Some things work great on paper, but don’t really succeed when realised practically. Communism for instance (ooh controversial.) The idea of some of the most beloved platforming heroes on the PS2 joining forces in a single game sounds like quite a spectacle, but it just isn’t. Get any ideas of grandeur out of your head right now. PS Move Heroes is nothing more than a standard mini-game compilation and, though it is reasonably well put together, it is an entirely uninspired package.

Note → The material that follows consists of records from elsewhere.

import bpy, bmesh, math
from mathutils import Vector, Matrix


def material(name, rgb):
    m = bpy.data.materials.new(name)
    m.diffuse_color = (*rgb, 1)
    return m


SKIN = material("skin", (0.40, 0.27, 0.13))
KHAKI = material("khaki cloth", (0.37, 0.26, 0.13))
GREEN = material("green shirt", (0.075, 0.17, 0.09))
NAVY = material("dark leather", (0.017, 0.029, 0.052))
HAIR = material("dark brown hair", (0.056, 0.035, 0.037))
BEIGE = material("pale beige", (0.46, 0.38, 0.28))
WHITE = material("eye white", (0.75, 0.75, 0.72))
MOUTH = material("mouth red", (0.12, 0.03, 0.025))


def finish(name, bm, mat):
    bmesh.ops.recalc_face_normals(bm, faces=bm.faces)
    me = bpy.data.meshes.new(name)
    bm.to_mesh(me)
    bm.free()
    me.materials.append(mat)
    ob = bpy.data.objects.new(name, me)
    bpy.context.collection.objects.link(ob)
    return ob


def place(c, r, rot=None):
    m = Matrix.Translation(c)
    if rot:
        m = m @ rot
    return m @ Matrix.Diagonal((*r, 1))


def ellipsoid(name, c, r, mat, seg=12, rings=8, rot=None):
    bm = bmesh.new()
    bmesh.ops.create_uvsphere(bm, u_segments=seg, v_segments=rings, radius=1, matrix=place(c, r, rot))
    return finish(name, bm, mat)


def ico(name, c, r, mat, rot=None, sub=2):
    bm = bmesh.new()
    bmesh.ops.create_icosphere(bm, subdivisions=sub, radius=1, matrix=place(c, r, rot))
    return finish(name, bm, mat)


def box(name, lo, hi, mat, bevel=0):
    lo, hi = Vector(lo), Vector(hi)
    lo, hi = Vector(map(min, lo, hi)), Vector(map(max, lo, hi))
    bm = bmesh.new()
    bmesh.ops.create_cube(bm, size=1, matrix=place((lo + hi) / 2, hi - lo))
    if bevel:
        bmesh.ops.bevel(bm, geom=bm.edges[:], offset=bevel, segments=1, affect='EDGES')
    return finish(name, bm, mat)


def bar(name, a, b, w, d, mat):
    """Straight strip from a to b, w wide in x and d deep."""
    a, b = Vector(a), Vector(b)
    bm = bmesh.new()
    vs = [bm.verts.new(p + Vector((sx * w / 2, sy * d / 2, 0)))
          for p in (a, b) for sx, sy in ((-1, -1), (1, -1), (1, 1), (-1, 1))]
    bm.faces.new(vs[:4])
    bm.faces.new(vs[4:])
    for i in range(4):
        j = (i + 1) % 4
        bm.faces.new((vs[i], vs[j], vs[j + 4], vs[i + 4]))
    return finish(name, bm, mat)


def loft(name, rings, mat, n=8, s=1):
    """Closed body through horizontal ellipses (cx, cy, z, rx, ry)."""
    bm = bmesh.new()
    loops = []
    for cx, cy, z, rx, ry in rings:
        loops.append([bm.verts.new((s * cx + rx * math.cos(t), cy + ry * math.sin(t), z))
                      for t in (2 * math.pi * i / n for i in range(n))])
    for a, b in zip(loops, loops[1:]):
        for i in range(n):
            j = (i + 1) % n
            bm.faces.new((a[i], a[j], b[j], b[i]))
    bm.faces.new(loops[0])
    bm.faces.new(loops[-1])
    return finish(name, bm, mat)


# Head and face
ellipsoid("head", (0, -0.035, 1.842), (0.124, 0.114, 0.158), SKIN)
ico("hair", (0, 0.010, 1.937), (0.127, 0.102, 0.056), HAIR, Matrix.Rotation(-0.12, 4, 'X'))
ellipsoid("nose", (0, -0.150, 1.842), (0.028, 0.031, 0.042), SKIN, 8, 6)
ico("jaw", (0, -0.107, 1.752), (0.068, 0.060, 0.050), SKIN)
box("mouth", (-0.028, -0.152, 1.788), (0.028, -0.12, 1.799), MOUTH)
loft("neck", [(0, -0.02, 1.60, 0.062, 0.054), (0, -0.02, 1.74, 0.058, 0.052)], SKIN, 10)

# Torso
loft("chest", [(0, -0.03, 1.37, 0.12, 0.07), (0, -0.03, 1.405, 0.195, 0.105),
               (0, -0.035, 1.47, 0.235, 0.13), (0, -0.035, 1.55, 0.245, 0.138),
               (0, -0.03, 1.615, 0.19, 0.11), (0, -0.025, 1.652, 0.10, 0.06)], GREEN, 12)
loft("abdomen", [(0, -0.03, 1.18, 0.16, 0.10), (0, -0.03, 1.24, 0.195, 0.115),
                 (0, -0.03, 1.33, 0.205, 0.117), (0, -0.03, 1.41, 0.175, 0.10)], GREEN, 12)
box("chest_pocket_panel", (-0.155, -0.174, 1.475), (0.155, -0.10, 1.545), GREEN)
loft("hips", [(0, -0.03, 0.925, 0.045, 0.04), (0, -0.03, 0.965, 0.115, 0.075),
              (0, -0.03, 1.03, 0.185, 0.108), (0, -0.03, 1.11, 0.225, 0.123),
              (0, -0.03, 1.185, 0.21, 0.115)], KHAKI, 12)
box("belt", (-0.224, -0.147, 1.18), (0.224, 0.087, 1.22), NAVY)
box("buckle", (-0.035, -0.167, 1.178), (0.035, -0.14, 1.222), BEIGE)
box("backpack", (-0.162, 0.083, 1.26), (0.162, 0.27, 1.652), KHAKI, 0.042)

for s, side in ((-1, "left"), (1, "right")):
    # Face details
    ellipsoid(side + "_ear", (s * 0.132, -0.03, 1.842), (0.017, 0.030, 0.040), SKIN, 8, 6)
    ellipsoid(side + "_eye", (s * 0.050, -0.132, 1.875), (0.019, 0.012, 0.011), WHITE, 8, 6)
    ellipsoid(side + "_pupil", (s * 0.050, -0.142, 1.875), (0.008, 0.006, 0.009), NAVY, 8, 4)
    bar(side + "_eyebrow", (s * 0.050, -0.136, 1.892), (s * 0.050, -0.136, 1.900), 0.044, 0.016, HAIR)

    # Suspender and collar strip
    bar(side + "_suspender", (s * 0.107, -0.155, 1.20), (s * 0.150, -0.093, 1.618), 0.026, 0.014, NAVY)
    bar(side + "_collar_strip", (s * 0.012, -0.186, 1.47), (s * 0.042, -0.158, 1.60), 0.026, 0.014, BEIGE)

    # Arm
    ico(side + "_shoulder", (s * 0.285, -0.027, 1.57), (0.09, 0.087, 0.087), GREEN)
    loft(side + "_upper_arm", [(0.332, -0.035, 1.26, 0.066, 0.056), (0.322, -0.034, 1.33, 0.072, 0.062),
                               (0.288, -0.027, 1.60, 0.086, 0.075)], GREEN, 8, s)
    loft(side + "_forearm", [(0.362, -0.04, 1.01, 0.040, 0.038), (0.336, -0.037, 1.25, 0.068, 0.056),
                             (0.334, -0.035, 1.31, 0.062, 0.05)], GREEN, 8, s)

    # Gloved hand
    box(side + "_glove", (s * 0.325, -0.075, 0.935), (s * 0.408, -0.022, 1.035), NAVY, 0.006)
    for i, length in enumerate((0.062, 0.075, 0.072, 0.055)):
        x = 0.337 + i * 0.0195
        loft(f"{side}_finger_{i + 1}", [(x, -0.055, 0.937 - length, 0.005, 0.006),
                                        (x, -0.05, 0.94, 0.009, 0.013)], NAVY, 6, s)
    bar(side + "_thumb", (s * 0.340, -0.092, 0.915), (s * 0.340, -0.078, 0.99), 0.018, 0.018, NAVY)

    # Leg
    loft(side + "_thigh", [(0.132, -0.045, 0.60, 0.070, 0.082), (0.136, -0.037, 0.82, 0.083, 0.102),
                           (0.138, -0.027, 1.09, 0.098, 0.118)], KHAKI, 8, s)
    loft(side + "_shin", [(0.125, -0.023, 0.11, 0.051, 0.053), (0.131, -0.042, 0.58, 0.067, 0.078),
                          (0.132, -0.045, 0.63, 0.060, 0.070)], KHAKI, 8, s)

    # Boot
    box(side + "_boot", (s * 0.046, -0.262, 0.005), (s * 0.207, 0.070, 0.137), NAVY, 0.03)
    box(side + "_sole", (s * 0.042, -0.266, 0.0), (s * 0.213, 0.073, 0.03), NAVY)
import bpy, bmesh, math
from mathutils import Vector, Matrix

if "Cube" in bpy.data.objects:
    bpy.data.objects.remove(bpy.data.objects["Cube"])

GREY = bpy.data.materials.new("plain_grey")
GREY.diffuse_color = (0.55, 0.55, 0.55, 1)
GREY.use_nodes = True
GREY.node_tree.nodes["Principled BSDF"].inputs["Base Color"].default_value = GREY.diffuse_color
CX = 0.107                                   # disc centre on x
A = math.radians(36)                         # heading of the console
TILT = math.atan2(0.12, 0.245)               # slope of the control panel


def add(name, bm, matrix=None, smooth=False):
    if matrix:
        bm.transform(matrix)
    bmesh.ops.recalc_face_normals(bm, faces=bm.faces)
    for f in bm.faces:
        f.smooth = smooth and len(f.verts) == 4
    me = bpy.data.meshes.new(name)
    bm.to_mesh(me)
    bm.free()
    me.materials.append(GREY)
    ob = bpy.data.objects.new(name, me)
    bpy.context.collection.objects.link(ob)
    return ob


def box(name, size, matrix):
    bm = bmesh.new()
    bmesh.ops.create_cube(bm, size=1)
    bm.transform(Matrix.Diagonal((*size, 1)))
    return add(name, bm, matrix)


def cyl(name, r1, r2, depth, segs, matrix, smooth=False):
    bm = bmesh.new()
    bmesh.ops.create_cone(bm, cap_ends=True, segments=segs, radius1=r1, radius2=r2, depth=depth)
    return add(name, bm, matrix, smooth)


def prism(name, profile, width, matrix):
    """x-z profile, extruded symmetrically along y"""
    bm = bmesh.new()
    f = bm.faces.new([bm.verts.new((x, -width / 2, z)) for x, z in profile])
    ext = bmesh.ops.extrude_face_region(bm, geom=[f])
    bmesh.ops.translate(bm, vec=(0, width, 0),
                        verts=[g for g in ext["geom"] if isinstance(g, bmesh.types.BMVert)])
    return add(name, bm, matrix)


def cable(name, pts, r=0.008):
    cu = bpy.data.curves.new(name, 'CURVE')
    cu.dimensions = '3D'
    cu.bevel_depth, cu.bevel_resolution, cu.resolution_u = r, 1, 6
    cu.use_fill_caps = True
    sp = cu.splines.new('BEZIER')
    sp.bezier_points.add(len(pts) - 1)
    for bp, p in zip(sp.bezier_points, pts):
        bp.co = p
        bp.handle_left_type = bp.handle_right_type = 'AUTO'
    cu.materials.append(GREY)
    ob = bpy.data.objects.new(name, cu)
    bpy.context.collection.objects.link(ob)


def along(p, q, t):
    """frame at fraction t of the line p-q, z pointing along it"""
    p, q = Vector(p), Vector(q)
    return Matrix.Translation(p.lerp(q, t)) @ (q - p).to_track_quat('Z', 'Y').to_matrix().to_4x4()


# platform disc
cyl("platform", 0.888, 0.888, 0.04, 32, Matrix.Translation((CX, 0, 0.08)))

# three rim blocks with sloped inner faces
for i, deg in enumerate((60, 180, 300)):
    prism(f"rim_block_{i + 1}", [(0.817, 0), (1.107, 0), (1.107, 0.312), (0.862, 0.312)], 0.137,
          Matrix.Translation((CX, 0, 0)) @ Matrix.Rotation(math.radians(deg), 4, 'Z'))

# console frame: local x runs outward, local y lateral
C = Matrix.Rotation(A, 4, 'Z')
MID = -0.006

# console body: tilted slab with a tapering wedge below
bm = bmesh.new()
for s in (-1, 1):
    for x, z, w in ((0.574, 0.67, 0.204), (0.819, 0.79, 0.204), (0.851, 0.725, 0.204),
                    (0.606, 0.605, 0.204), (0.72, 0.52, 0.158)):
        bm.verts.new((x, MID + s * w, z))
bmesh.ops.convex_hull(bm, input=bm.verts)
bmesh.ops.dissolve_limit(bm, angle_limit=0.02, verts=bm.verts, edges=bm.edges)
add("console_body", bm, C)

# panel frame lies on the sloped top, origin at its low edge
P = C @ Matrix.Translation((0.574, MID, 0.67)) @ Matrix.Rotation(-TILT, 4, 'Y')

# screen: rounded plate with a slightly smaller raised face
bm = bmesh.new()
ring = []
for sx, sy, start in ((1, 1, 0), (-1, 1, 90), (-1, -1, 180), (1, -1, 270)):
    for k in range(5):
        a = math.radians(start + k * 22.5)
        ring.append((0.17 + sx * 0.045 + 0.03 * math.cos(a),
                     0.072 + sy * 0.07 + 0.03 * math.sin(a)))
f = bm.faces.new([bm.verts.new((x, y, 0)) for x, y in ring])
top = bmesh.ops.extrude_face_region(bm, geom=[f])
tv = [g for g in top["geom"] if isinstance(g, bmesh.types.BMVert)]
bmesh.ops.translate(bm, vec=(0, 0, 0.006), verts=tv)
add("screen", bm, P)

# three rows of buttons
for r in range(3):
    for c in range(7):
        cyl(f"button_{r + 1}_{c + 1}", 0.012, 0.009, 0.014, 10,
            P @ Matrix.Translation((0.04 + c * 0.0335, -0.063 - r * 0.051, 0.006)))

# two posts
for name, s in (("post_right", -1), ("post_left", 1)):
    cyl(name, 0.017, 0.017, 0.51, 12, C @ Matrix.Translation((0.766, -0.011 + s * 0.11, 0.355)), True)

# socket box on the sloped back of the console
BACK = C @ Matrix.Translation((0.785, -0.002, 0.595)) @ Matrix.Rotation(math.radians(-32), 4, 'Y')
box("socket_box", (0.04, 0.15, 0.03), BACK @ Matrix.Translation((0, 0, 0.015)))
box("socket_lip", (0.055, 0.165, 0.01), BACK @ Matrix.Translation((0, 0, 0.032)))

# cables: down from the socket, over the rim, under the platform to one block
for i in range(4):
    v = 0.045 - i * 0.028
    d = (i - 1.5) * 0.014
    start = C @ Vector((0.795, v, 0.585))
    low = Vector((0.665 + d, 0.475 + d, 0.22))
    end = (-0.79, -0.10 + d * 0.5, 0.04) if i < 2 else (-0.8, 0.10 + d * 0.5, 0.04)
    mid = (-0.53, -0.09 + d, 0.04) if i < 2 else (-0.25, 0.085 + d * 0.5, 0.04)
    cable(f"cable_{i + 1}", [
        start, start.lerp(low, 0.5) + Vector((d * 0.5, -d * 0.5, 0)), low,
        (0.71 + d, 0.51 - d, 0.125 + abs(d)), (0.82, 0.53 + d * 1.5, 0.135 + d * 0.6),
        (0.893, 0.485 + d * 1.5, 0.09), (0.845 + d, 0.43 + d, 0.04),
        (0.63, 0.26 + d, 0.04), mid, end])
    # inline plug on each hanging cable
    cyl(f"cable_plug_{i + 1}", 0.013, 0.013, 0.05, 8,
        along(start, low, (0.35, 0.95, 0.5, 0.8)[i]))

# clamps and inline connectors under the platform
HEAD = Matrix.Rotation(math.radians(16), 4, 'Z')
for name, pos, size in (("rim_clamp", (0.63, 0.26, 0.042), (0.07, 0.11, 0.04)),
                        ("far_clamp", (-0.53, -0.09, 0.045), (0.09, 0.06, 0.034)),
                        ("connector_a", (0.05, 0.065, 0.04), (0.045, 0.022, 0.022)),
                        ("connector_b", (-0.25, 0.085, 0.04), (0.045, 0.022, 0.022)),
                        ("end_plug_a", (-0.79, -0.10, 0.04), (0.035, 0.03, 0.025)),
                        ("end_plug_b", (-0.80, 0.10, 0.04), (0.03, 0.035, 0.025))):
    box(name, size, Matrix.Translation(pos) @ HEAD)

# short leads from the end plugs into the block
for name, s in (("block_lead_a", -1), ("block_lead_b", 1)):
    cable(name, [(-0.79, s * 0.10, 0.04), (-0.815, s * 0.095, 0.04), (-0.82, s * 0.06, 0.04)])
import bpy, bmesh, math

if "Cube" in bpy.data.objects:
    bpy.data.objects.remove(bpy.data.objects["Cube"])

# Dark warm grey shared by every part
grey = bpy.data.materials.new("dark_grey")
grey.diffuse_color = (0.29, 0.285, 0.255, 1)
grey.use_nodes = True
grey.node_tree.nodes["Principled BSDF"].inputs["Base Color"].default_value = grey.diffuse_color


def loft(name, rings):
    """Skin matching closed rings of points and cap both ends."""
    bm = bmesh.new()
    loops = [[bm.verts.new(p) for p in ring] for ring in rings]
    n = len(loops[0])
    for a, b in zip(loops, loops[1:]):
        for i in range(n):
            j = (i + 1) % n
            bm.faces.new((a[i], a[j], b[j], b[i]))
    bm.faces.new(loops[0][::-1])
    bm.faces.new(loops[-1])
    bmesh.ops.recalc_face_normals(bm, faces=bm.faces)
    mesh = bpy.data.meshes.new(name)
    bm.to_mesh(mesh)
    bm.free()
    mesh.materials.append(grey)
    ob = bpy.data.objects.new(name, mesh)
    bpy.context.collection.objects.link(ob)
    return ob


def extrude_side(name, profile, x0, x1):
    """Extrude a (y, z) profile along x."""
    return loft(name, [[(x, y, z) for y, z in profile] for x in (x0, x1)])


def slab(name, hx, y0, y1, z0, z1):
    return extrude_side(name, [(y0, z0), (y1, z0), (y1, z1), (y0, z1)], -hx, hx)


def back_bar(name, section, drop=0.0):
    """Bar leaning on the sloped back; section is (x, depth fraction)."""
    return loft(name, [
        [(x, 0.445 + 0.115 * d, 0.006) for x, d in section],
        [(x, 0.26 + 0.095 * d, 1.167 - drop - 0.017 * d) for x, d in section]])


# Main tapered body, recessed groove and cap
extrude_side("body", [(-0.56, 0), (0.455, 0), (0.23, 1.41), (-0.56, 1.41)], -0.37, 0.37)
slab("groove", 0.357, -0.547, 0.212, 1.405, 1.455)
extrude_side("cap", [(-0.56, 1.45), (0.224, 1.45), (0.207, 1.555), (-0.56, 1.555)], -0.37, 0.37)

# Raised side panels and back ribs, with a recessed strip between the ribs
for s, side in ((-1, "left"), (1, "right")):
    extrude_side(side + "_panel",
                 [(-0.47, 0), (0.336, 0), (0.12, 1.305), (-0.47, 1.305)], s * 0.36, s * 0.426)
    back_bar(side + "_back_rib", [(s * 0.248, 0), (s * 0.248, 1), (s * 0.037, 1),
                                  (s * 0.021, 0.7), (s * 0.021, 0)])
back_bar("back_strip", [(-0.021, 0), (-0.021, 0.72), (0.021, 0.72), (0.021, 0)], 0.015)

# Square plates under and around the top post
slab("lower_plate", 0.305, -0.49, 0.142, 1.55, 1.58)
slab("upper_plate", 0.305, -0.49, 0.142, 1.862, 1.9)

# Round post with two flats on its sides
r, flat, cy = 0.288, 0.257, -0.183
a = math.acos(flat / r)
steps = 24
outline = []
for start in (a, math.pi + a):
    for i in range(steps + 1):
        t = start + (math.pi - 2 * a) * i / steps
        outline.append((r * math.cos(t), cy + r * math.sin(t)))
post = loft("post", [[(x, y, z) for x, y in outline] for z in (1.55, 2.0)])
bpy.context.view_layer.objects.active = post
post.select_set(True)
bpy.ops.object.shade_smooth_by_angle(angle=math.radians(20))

The story revolves around some aliens abducting Sly, Ratchet and Jak from their home worlds so that they can compete in some sort of game show. Respective side-kicks Bently, Clank and Daxter are also brought along for the ride. It’s a poor excuse for a story that just stinks of a concept that has been shoe-horned into existence. Some of the dialogue in the cut-scenes is respectful of the source material on which this game is based, but the way the game is presented does not fit with the characters involved. The game just comes across as very kid orientated. The patronising tutorials, over the top commentator voices and needlessly cute alien NPCs seem far too “kids game” for my liking. Considering those who grew up on Sly, Jak and Ratchet and Clank must now be nearing their twenties, aiming this game so blatantly at the family audience was a major mistake.
The game itself takes the form of a variety of mini-games. Predictable, I know. They initially seem well stocked and varied, but you soon realise they fall into a repetitive pattern. There are two main types of melee games, either using a whip or the chosen character’s standard close range attacks. These tend to have mixed objectives, but you still pretty much just take out legions of robot enemies. These particular games are the worst of the lot with dull and simplistic enemy AI robbing the games of challenge, and unsatisfying and loose motion controls robbing the games of fun. You have shooter games that just feel like a generic third person shooter using the Move as well. They aren’t bad as such, but you still just wind up shooting lots of robots and there isn’t anything at all interesting or unique about them. The final game types are the bowling and disc-throwing games. These are easily the most enjoyable of the lot with the Move controls working well, and actually adding to the experience. You can change the flight path and direction of the disc or ball after you’ve thrown them by pointing the Move wand, leading to some satisfying near misses and full circle turns.
As you compete in these games you can hunt down collectibles that are hidden in each level. These can then unlock you new costumes for each character, a boon that will somewhat lengthen the game’s play-time. You also get different medals and awards based on your scores and, on the less tedious challenges at least, it may get you going back to up your high score. The presence of online leaderboards will also please the competitive amongst you. The game has a reasonable lifespan even if you ignore the above features, with a decent amount of challenges to plough through. The problem is in the repetition. The challenges themselves become monotonous and the levels too, despite trying to mimic the main characters’ very different home worlds, are incredibly dull and lifeless. The character choice also means very little as, aside from a re-skin and a single special move unique to each character, they all control the same. These special moves often go unused considering how easy the game is, but at least they offer some reason to choose one character over another.
The big problem with the gameplay in PS Move Heroes is the confused direction it takes. It’s mini-game and high score structure imply it to be a motion controlled party title, yet the game has an incredibly slow pace and very boring multiplayer modes. You can throw in a second player who can shoot enemies for you with an additional Move wand, but they have such a limited ammo supply that it’s honestly not worth bothering with. The plodding nature of the challenges also prevent them from having the “one more go” sort of feel that many popular mini-game compilations have to thank for their success.
When all looks at its bleakest, at least the presentation is good. The visuals deserve praise for their high production values. There’s no doubt that the levels and character models all have a degree of polish to them. My only criticism is how they rendered Sly, but this is more due to my personal love of the cel-shading effects in the Sly games on PS2 rather than any technical deficiency in-game. The audio is good as well, but the narrator’s voice is rather cringe-worthy.
I can normally respect games that only just fail to cut the mustard but, with a premise as strong as Playstation Move Heroes, the flaws are all too glaring. Considering this is Jak and Sly’s first unique appearance in a PS3 game, I can only feel angry and disappointed that their PS3 debut was so mediocre thanks to PS Move Heroes. Moderate is the only way to describe the game. It will be forgotten all too soon, and we should just leave it that way and move on with our lives.
This game was reviewed on the PlayStation 3.
Good visuals, The controls work, Lots of collectibles and alternative costumes, Some fun mini-games
Quite repetitive, Unsatisfying melee combat, Little differentiation between character abilities, Boring levels, Pointless co-op mode, Too slow paced
A nice attempt at a motion controlled action title that is marred by repetition, irritatingly slow gameplay pacing and a confused used of some of the most beloved Playstation exclusive platforming characters